Sterling collapsed to its lowest level since 1985 on Friday ahead of official referendum results as early numbers suggested that the vote would surprise markets, which had widely expected voters to opt for the status quo.

On Monday morning in Tokyo, the pound was at $1.3379, off $1.3670 in New York but still above $1.3229, its lowest point earlier Friday.

“People are finding it difficult to comprehend what Brexit implies for the future – we don’t know yet what the magnitude of the shock will be,” Steven Barrow, head of Group-of-10 strategy at Standard Bank Group in London, told Bloomberg News.

The euro bought 82.07 pence against 81.31 pence, while the dollar ticked up to 102.34 yen, from 102.21 yen on Friday.

Japan’s currency surged Friday as traders scooped up the safe-haven unit, seen as a safe bet in times of turmoil.

But the rally in the yen, which had already been on the upswing before the vote, poses a threat to profits at major Japanese exporters.

And Britain’s vote to leave the EU could have significant consequences for more than 1,000 Japanese firms that operate in Britain – many of which see it as a staging point for dealing in Europe.

“It was very regrettable,” Sadayuki Sakakibara, chairman of Keidanren, Japan’s biggest business lobby, said of the result on Friday.

Japanese Prime Minister Shinzo Abe held an emergency meeting with top officials Monday morning to discuss Brexit and how to deal with the market fallout.

Ahead of the meeting, Abe pointed to unspecified measures to smooth out any impact on the world’s number three economy.

“We will make thorough efforts so that (Brexit) will not negatively affect Japan’s economy and the business of small to medium-sized firms,” he said, without elaborating.

On Friday, Finance Minister Taro Aso pledged that Tokyo was ready to adopt strong measures to address wild volatility on the financial markets.

His remarks hinted at a possible market intervention to cool the surging yen.

Recently, Japanese officials, including Aso, have been warning over the yen’s rise and said an intervention was possible.

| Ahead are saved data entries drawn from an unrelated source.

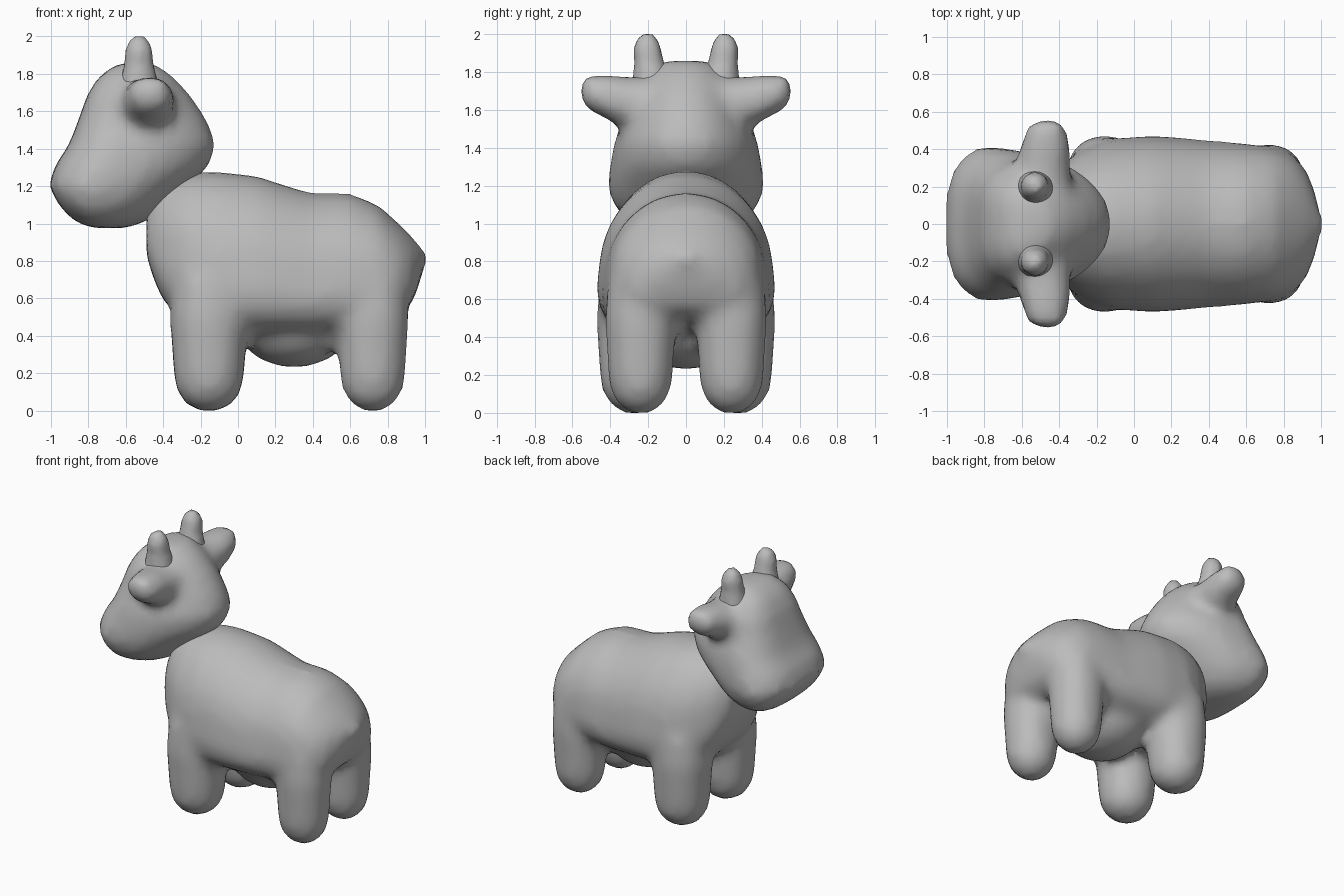
import bpy, bmesh, math
from mathutils import Matrix

cube = bpy.data.objects.get("Cube")
if cube:
    bpy.data.objects.remove(cube)

clay = bpy.data.materials.new("grey_clay")
clay.use_nodes = True
clay.diffuse_color = (0.5, 0.5, 0.5, 1)
bsdf = clay.node_tree.nodes["Principled BSDF"]
bsdf.inputs["Base Color"].default_value = (0.5, 0.5, 0.5, 1)
bsdf.inputs["Roughness"].default_value = 0.7


def loft(bm, axis, sections, low_power=2.1, taper=0.0, sides=32):
    """Rings along an axis, each (position, u0, u1, v0, v1); squarer and wider towards u0."""
    rings = []
    for t, u0, u1, v0, v1 in sections:
        ring = []
        for i in range(sides):
            a = math.tau * i / sides
            c, s = math.cos(a), math.sin(a)
            e = 2 / (low_power if c < 0 else 2.1)
            cu = math.copysign(abs(c) ** e, c)
            sv = math.copysign(abs(s) ** e, s) * (1 - taper * max(cu, -0.5))
            u = (u0 + u1) / 2 + (u1 - u0) / 2 * cu
            v = (v0 + v1) / 2 + (v1 - v0) / 2 * sv
            co = {"x": (t, v, u), "y": (u, t, v), "z": (u, v, t)}[axis]
            ring.append(bm.verts.new(co))
        rings.append(ring)
    faces = [bm.faces.new((a[i], a[(i + 1) % sides], b[(i + 1) % sides], b[i]))
             for a, b in zip(rings, rings[1:]) for i in range(sides)]
    faces += [bm.faces.new(rings[0]), bm.faces.new(rings[-1])]
    bmesh.ops.recalc_face_normals(bm, faces=faces)


def ellipsoid(bm, center, radii):
    matrix = Matrix.Translation(center) @ Matrix.Diagonal((*radii, 1))
    bmesh.ops.create_uvsphere(bm, u_segments=24, v_segments=16, radius=1, matrix=matrix)


def finish(name, bm, voxel, rounds):
    """Fuse the overlapping pieces into one soft skin."""
    mesh = bpy.data.meshes.new(name)
    bm.to_mesh(mesh)
    bm.free()
    mesh.materials.append(clay)
    obj = bpy.data.objects.new(name, mesh)
    bpy.context.collection.objects.link(obj)
    fuse = obj.modifiers.new("fuse", "REMESH")
    fuse.mode = "VOXEL"
    fuse.voxel_size = voxel
    fuse.use_smooth_shade = True
    soften = obj.modifiers.new("soften", "SMOOTH")
    soften.factor = 0.5
    soften.iterations = rounds


def leg(bm, side, x, y, rx, ry):
    profile = [(0.0, 0.35), (0.02, 0.54), (0.06, 0.76), (0.12, 0.91), (0.2, 0.98),
               (0.35, 1.03), (0.5, 1.08), (0.7, 0.98)]
    loft(bm, "z", [(z, x - rx * k, x + rx * k, side * y - ry * k, side * y + ry * k)
                   for z, k in profile])


# Body: trunk, belly, tail stub and four legs
bm = bmesh.new()
trunk = [(-0.49, 0.83, 1.08, 0.17), (-0.45, 0.70, 1.17, 0.235), (-0.40, 0.59, 1.23, 0.295),
         (-0.28, 0.46, 1.27, 0.385), (-0.13, 0.40, 1.28, 0.44), (0.1, 0.40, 1.255, 0.455),
         (0.25, 0.40, 1.205, 0.445), (0.4, 0.40, 1.16, 0.43), (0.6, 0.42, 1.16, 0.415),
         (0.75, 0.48, 1.10, 0.395), (0.86, 0.51, 1.0, 0.35), (0.93, 0.57, 0.93, 0.265),
         (0.97, 0.68, 0.88, 0.16), (0.99, 0.76, 0.86, 0.09)]
loft(bm, "x", [(x, z0, z1, -w, w) for x, z0, z1, w in trunk], 3.6, 0.13)
ellipsoid(bm, (0.3, 0, 0.46), (0.31, 0.3, 0.23))
ellipsoid(bm, (0.94, 0, 0.81), (0.08, 0.1, 0.06))
for side in (-1, 1):
    leg(bm, side, -0.155, 0.265, 0.195, 0.195)
    leg(bm, side, 0.72, 0.24, 0.18, 0.175)
finish("body", bm, 0.04, 6)

# Head with ears
bm = bmesh.new()
skull = [(0.975, -0.78, -0.60, 0.17), (1.015, -0.88, -0.48, 0.29), (1.10, -0.96, -0.38, 0.37),
         (1.2, -1.01, -0.27, 0.395), (1.3, -0.985, -0.16, 0.385), (1.42, -0.905, -0.115, 0.365),
         (1.55, -0.855, -0.165, 0.32), (1.68, -0.81, -0.25, 0.28), (1.78, -0.75, -0.34, 0.225),
         (1.84, -0.67, -0.42, 0.155), (1.86, -0.61, -0.48, 0.10)]
loft(bm, "z", [(z, x0, x1, -w, w) for z, x0, x1, w in skull], 3, 0.18)
ear = [(0.15, -0.65, -0.33, 1.49, 1.77), (0.3, -0.64, -0.34, 1.50, 1.775), (0.4, -0.61, -0.34, 1.54, 1.785),
       (0.48, -0.59, -0.355, 1.58, 1.785), (0.53, -0.56, -0.37, 1.61, 1.78), (0.558, -0.51, -0.41, 1.66, 1.75)]
for side in (-1, 1):
    loft(bm, "y", [(side * y, *rest) for y, *rest in ear])
finish("head", bm, 0.04, 4)

# Horns
horn = [(1.72, 0.11, 0.18), (1.79, 0.095, 0.185), (1.85, 0.08, 0.195), (1.93, 0.073, 0.205),
        (1.97, 0.058, 0.205), (2.0, 0.032, 0.205)]
for side, name in ((-1, "right_horn"), (1, "left_horn")):
    bm = bmesh.new()
    loft(bm, "z", [(z, -0.53 - r, -0.53 + r, side * y - r, side * y + r) for z, r, y in horn], sides=16)
    finish(name, bm, 0.025, 2)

However, such a move could put Japan on a collision course with its G20 counterparts, who have agreed to hold off stepping into forex markets to manipulate their currencies.

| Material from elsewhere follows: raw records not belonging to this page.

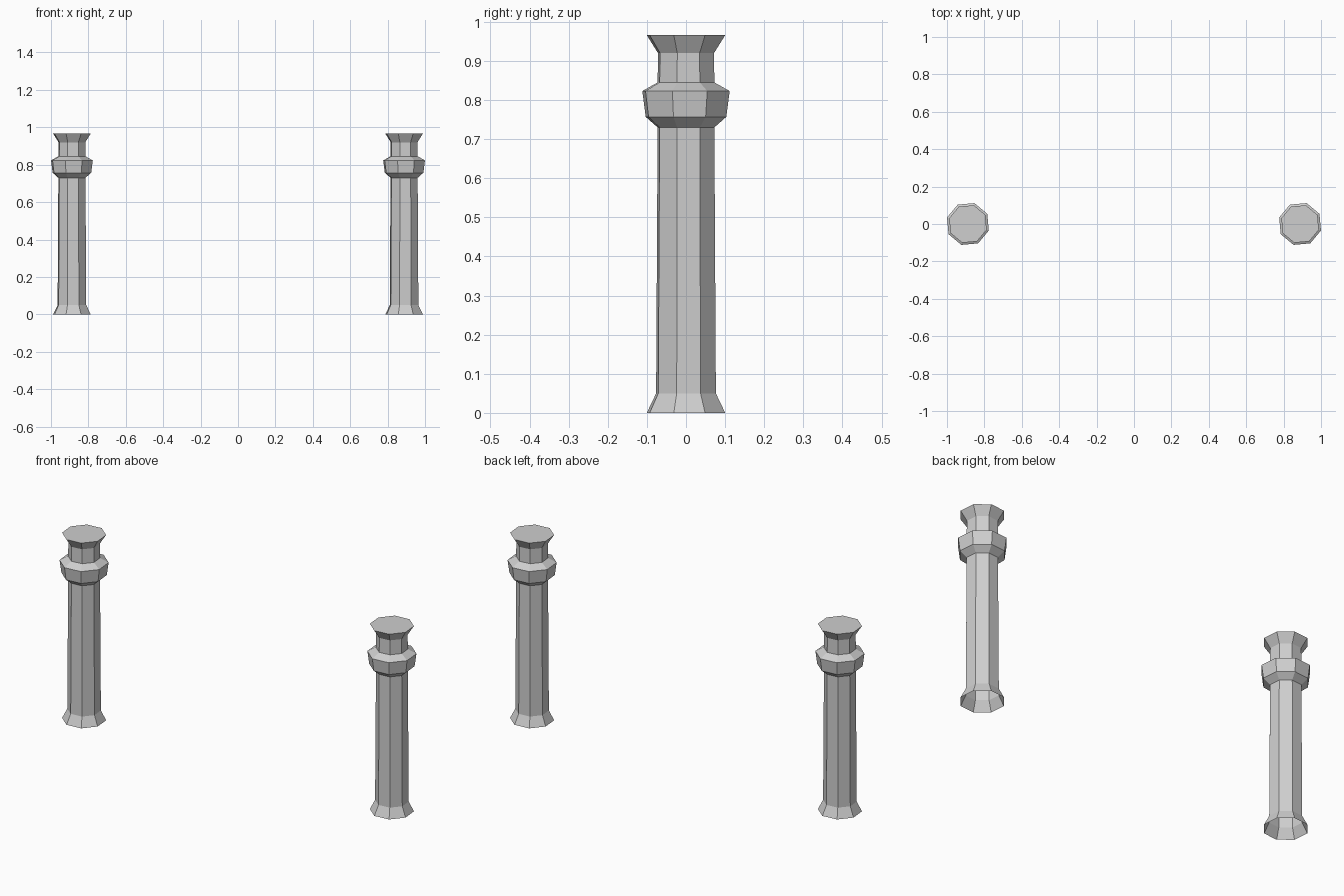
import bpy
import bmesh
from math import cos, sin, radians, tau

cube = bpy.data.objects.get("Cube")
if cube:
    bpy.data.objects.remove(cube, do_unlink=True)

SIDES = 8
TURN = radians(27.7)   # heading of the first corner
OFFSET = 0.888         # distance of each column from the centre

# Column outline as (radius, height), from foot to top
PROFILE = [
    (0.105, 0.0), (0.080, 0.05),                    # flared foot
    (0.076, 0.73),                                  # tapering shaft
    (0.108, 0.757), (0.117, 0.823), (0.076, 0.845),  # collar
    (0.075, 0.92), (0.105, 0.966),                  # neck and flared top
]

stone = bpy.data.materials.new("grey stone")
stone.use_nodes = True
colour = (0.62, 0.62, 0.62, 1.0)
stone.diffuse_color = colour
stone.node_tree.nodes["Principled BSDF"].inputs["Base Color"].default_value = colour


def lathe(name, profile):
    """Faceted shell around z, closed at the top and open underneath."""
    bm = bmesh.new()
    rings = []
    for radius, height in profile:
        angles = [TURN + tau * i / SIDES for i in range(SIDES)]
        rings.append([bm.verts.new((radius * cos(a), radius * sin(a), height))
                      for a in angles])
    for low, high in zip(rings, rings[1:]):
        for i in range(SIDES):
            j = (i + 1) % SIDES
            bm.faces.new((low[i], low[j], high[j], high[i]))
    bm.faces.new(rings[-1])
    mesh = bpy.data.meshes.new(name)
    bm.to_mesh(mesh)
    bm.free()
    mesh.materials.append(stone)
    return mesh


# Two identical columns sharing one mesh
column = lathe("column", PROFILE)
for name, side in (("left_column", 1), ("right_column", -1)):
    obj = bpy.data.objects.new(name, column)
    obj.location.x = side * OFFSET
    bpy.context.collection.objects.link(obj)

Officials from the Bank of Japan (BoJ) were at the meeting on Monday. The BoJ has said it was ready to lean on a currency swap agreement it has with other major central banks to supply liquidity for markets in an effort to counter the wild volatility.